Output the records that follow, with every character intact.
[Start of Attachment]
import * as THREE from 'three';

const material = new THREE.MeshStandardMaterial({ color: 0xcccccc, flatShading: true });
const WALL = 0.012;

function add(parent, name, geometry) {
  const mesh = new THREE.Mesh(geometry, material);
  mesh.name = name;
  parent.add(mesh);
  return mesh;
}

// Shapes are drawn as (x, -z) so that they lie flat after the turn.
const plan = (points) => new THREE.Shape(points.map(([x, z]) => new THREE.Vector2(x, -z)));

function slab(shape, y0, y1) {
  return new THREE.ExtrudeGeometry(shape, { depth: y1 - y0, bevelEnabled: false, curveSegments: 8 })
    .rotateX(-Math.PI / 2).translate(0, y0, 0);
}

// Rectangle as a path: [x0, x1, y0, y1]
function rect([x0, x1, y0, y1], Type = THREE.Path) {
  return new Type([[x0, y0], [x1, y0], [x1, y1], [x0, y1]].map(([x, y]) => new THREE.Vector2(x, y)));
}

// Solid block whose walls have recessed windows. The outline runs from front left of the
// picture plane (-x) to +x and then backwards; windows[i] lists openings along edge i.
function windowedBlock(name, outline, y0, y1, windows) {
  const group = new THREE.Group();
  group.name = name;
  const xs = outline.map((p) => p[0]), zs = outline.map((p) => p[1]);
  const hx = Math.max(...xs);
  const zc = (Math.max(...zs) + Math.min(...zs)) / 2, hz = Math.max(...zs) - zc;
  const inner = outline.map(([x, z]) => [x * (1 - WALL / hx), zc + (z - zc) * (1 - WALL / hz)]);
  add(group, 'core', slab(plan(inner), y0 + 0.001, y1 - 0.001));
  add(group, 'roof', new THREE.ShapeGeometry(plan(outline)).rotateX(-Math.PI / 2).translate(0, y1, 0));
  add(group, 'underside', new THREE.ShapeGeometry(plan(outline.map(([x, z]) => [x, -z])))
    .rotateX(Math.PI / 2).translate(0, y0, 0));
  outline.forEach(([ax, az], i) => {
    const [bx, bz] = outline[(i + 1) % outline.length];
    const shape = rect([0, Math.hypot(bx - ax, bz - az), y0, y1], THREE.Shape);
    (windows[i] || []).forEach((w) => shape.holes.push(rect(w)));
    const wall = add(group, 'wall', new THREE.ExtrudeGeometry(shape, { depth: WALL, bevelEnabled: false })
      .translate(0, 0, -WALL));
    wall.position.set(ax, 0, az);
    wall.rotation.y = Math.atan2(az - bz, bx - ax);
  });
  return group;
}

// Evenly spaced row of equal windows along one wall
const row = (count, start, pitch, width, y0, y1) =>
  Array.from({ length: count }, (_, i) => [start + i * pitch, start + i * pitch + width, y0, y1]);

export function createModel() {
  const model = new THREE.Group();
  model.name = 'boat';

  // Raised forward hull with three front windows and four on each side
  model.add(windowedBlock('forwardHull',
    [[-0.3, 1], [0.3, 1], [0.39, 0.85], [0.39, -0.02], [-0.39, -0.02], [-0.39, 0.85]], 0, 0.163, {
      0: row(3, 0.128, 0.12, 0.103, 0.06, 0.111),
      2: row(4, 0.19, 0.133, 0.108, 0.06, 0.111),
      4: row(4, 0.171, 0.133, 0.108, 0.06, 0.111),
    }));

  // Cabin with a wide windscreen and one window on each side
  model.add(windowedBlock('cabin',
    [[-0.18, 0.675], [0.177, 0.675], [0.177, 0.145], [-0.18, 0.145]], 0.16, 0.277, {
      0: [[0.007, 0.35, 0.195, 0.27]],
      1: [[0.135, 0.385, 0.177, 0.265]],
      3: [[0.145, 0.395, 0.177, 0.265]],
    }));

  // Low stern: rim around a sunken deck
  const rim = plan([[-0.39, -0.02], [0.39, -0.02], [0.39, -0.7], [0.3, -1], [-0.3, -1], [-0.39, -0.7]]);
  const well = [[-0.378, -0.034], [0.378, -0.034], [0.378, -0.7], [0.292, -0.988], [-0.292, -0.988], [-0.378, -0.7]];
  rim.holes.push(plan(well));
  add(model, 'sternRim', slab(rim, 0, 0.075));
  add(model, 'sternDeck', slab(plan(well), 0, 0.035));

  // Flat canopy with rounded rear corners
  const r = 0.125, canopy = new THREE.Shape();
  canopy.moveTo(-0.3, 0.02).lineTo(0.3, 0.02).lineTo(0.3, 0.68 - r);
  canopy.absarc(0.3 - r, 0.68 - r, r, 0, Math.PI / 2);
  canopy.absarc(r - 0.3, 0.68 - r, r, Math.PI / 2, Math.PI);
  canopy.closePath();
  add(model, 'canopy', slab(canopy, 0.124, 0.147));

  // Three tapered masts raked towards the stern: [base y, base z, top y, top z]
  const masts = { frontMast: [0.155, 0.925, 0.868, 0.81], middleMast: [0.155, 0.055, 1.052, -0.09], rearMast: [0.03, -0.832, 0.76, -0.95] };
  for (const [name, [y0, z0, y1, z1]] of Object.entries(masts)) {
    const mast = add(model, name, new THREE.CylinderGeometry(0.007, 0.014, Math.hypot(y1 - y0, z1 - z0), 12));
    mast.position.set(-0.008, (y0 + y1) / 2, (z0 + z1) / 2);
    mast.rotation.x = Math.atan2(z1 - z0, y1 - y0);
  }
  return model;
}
[End of Attachment]
| Written reply |
import * as THREE from 'three';

const material = new THREE.MeshStandardMaterial({ color: 0xcccccc, flatShading: true });
const WALL = 0.012;

function add(parent, name, geometry) {
  const mesh = new THREE.Mesh(geometry, material);
  mesh.name = name;
  parent.add(mesh);
  return mesh;
}

// Shapes are drawn as (x, -z) so that they lie flat after the turn.
const plan = (points) => new THREE.Shape(points.map(([x, z]) => new THREE.Vector2(x, -z)));

function slab(shape, y0, y1) {
  return new THREE.ExtrudeGeometry(shape, { depth: y1 - y0, bevelEnabled: false, curveSegments: 8 })
    .rotateX(-Math.PI / 2).translate(0, y0, 0);
}

// Rectangle as a path: [x0, x1, y0, y1]
function rect([x0, x1, y0, y1], Type = THREE.Path) {
  return new Type([[x0, y0], [x1, y0], [x1, y1], [x0, y1]].map(([x, y]) => new THREE.Vector2(x, y)));
}

// Solid block whose walls have recessed windows. The outline runs from front left of the
// picture plane (-x) to +x and then backwards; windows[i] lists openings along edge i.
function windowedBlock(name, outline, y0, y1, windows) {
  const group = new THREE.Group();
  group.name = name;
  const xs = outline.map((p) => p[0]), zs = outline.map((p) => p[1]);
  const hx = Math.max(...xs);
  const zc = (Math.max(...zs) + Math.min(...zs)) / 2, hz = Math.max(...zs) - zc;
  const inner = outline.map(([x, z]) => [x * (1 - WALL / hx), zc + (z - zc) * (1 - WALL / hz)]);
  add(group, 'core', slab(plan(inner), y0 + 0.001, y1 - 0.001));
  add(group, 'roof', new THREE.ShapeGeometry(plan(outline)).rotateX(-Math.PI / 2).translate(0, y1, 0));
  add(group, 'underside', new THREE.ShapeGeometry(plan(outline.map(([x, z]) => [x, -z])))
    .rotateX(Math.PI / 2).translate(0, y0, 0));
  outline.forEach(([ax, az], i) => {
    const [bx, bz] = outline[(i + 1) % outline.length];
    const shape = rect([0, Math.hypot(bx - ax, bz - az), y0, y1], THREE.Shape);
    (windows[i] || []).forEach((w) => shape.holes.push(rect(w)));
    const wall = add(group, 'wall', new THREE.ExtrudeGeometry(shape, { depth: WALL, bevelEnabled: false })
      .translate(0, 0, -WALL));
    wall.position.set(ax, 0, az);
    wall.rotation.y = Math.atan2(az - bz, bx - ax);
  });
  return group;
}

// Evenly spaced row of equal windows along one wall
const row = (count, start, pitch, width, y0, y1) =>
  Array.from({ length: count }, (_, i) => [start + i * pitch, start + i * pitch + width, y0, y1]);

export function createModel() {
  const model = new THREE.Group();
  model.name = 'boat';

  // Raised forward hull with three front windows and four on each side
  model.add(windowedBlock('forwardHull',
    [[-0.3, 1], [0.3, 1], [0.39, 0.85], [0.39, -0.02], [-0.39, -0.02], [-0.39, 0.85]], 0, 0.163, {
      0: row(3, 0.128, 0.12, 0.103, 0.06, 0.111),
      2: row(4, 0.19, 0.133, 0.108, 0.06, 0.111),
      4: row(4, 0.171, 0.133, 0.108, 0.06, 0.111),
    }));

  // Cabin with a wide windscreen and one window on each side
  model.add(windowedBlock('cabin',
    [[-0.18, 0.675], [0.177, 0.675], [0.177, 0.145], [-0.18, 0.145]], 0.16, 0.277, {
      0: [[0.007, 0.35, 0.195, 0.27]],
      1: [[0.135, 0.385, 0.177, 0.265]],
      3: [[0.145, 0.395, 0.177, 0.265]],
    }));

  // Low stern: rim around a sunken deck
  const rim = plan([[-0.39, -0.02], [0.39, -0.02], [0.39, -0.7], [0.3, -1], [-0.3, -1], [-0.39, -0.7]]);
  const well = [[-0.378, -0.034], [0.378, -0.034], [0.378, -0.7], [0.292, -0.988], [-0.292, -0.988], [-0.378, -0.7]];
  rim.holes.push(plan(well));
  add(model, 'sternRim', slab(rim, 0, 0.075));
  add(model, 'sternDeck', slab(plan(well), 0, 0.035));

  // Flat canopy with rounded rear corners
  const r = 0.125, canopy = new THREE.Shape();
  canopy.moveTo(-0.3, 0.02).lineTo(0.3, 0.02).lineTo(0.3, 0.68 - r);
  canopy.absarc(0.3 - r, 0.68 - r, r, 0, Math.PI / 2);
  canopy.absarc(r - 0.3, 0.68 - r, r, Math.PI / 2, Math.PI);
  canopy.closePath();
  add(model, 'canopy', slab(canopy, 0.124, 0.147));

  // Three tapered masts raked towards the stern: [base y, base z, top y, top z]
  const masts = { frontMast: [0.155, 0.925, 0.868, 0.81], middleMast: [0.155, 0.055, 1.052, -0.09], rearMast: [0.03, -0.832, 0.76, -0.95] };
  for (const [name, [y0, z0, y1, z1]] of Object.entries(masts)) {
    const mast = add(model, name, new THREE.CylinderGeometry(0.007, 0.014, Math.hypot(y1 - y0, z1 - z0), 12));
    mast.position.set(-0.008, (y0 + y1) / 2, (z0 + z1) / 2);
    mast.rotation.x = Math.atan2(z1 - z0, y1 - y0);
  }
  return model;
}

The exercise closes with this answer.